Well done to the community for the comments. It’s quite remarkable that a political discussion can be discussed at a professional level on the internet. If I didn’t see it myself, I would not have thought it possible.
I truly appreciate Secretary Lehman stepping up to the question and engaging this community on behalf of the Romney campaign. This may be the only time the campaign is probed with a question related to naval affairs in public, and I am proud to have a forum where Presidential candidates can deliver their message to interested voters.
What is the Littoral Combat Ship in your words, and what should LCS be looking to the future?
Christopher Cavas, Journalist at Defense News and Navy Times
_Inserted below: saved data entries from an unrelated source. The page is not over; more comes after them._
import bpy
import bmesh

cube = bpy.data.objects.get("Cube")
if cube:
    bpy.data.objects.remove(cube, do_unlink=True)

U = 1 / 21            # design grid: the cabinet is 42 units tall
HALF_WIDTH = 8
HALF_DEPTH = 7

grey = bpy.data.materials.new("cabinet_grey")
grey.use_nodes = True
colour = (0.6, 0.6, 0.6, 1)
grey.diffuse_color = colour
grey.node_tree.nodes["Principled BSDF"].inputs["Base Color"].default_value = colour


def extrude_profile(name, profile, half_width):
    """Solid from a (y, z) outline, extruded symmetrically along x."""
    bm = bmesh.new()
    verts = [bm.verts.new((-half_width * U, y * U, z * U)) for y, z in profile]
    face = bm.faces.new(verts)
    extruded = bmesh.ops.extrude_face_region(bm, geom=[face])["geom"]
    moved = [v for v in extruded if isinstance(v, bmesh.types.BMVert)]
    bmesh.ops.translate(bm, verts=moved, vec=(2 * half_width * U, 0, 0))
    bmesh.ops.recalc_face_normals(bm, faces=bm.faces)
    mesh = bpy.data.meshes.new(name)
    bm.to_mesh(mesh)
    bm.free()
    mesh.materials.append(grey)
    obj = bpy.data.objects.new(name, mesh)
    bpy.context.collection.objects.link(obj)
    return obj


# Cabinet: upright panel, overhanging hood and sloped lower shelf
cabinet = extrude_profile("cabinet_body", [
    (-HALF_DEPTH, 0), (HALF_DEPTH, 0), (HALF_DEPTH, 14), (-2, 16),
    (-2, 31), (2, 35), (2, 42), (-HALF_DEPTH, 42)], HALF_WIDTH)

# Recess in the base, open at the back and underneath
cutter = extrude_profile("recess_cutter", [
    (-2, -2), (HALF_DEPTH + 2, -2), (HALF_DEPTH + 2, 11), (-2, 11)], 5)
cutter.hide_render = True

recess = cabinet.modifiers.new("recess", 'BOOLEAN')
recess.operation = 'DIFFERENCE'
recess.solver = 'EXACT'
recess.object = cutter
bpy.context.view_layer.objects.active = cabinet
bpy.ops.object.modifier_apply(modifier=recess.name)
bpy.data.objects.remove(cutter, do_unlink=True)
It is hard to find a new way to discuss the Littoral Combat Ship, but I think Chris Cavas offered a unique perspective on the program and I appreciate him sharing his views with this community. I suspect the comments in that thread will be busy all weekend. From my perspective, this is the topic of the Navy that has the broadest interest. On an average day I get 10% more visitors to LCS topics than other topics, and during an event like this – on Thursday the blog has had the busiest day in 2 years. I do not know if or how LCS will work out. I do know the people who are in that community are excited to be apart of it. I also know that exposure to the LCS and the people associated with the program changes minds and adds clarity to the complexity of actual challenges the program is working through, vs the assumed challenges of distant observers. For better or worse, the Littoral Combat Ship is a once in a generation opportunity for SWOs and sailors to innovate towards a solution – and inform back to the fleet what works, what doesn’t, and what to do next. As Norman Friedman put it while we had lunch together in Virgina Beach a few weeks ago, “the Navy hasn’t had an opportunity like this since the advent of nuclear power – lets hope they figure it out.” Amen.
The next two years consist mostly of the slow grind in learning lessons with the Littoral Combat Ships, and even the deployment of FREEDOM is going to be more of a testing grind than a firework show. I suspect the friction surrounding LCS is not going away anytime soon, and the voices of advocacy and criticism will likely get much louder than they are today.
But Bob Work has made it clear – the ship must prove itself. I’m all for that, but I also think it is remarkable and perhaps extraordinary that the most controversial and popular topic in the Navy today centers around a program that is involved in a serious innovation process. If an organization is going to be out doing something that everyone is watching and talking about, an organization can do a lot worse than being innovative. Relative to the other services (including the Coast Guard), right now I would say the Navy has it pretty good.
Next week we pivot towards Asia.